Matt Safford began accumulating electronics experience as a child with his Mattel Aquarius and Tandy TRS-80 (Model 4) computers. He built his first PC in 1996, and has spent the last several years covering consumer technology and geek culture for Computer Shopper, PC Magazine, Wired, and Popular Science. His other interests include politics, human evolution, comedy podcasts, and abrasive electronic music. Matt's Android device reports that he has trekked more than 5,000 miles through the streets in and around New York City. He hasn't yet grown sick of the urban scenery, but he would like to log a few hundred more miles in the Scottish Highlands. You can follow him on Twitter @mattsafford.
Though $1,000 convertibles probably make for larger profit margins, we think the PC industry would be better served by making low-cost notebooks running existing, battery-efficient gear. Oh, and customers would win too.
Google, though, has no real reason to stop purchased links from shoveling nefarious software—as long as the software isn’t overtly loaded with viruses. Google makes money from any operating system connected to the Web, so long as it…

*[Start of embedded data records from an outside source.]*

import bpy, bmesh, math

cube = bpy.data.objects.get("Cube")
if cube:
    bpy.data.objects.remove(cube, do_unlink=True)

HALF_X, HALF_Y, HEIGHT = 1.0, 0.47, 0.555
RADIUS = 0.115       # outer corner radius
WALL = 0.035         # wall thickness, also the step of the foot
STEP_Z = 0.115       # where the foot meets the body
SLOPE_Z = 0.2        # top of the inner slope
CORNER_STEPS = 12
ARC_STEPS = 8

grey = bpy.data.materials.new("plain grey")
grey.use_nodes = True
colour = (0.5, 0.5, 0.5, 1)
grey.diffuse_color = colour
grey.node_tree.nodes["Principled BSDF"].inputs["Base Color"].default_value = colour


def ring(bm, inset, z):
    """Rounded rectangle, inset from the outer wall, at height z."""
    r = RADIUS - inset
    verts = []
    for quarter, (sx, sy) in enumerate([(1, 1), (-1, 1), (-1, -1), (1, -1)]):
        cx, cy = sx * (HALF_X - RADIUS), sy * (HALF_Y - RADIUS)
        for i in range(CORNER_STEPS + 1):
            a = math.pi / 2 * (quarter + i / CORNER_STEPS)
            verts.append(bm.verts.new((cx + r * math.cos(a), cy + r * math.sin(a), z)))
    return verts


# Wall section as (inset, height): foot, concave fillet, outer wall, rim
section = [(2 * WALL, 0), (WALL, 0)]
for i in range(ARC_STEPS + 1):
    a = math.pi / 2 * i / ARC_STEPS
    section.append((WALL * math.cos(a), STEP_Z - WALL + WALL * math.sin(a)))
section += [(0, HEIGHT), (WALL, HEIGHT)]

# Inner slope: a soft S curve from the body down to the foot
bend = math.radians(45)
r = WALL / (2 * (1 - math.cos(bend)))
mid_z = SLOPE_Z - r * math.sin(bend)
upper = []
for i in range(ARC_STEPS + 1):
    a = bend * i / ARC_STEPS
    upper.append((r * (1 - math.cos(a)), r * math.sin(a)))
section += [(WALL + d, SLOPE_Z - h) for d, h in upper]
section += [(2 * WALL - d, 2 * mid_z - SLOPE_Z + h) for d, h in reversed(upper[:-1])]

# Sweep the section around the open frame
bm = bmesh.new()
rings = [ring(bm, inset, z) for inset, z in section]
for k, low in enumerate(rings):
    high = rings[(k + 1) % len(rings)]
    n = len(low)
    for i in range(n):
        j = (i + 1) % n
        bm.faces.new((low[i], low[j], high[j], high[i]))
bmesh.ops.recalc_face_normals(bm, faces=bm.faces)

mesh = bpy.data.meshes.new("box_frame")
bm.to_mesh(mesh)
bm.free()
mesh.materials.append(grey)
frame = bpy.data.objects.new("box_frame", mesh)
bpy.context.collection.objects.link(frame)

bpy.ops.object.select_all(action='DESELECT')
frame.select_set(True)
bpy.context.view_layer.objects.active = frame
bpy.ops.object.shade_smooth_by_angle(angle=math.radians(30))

Just ahead of CES, Samsung announced the new NX30 mirrorless camera and Galaxy Camera 2 Android-powered point-and-shoot. Both offer feature upgrades, but imaging specs remain relatively the same. We went hands-on with some pre-production…
If you’re keen on the idea of picking up a Windows 8 tablet that can be used as a laptop (if you grab the optional keyboard dock) for basic tasks, Dell’s Venue 11 Pro is a solid option with a nice 1080p IPS screen and good battery life.
The Blackberry Z30 is a solid improvement on the Z10. Hardware, software, and battery life are markedly better. But specs are still mostly mid-range, while the price is in line with more powerful flagship phones.
Lenovo’s X240 doesn’t stray too far from the formula of its excellent predecessor, but tweaks to the touchpad and wrist rest make what was already one of the most comfortable laptop typing experiences even better.
We compare the four biggest phablets - large-screened phones - available in the US right now. The Galaxy Mega, Galaxy Note 3, HTC One Max, and Sony Xperia Z Ultra duke it out in this in-depth comparison and spec chart.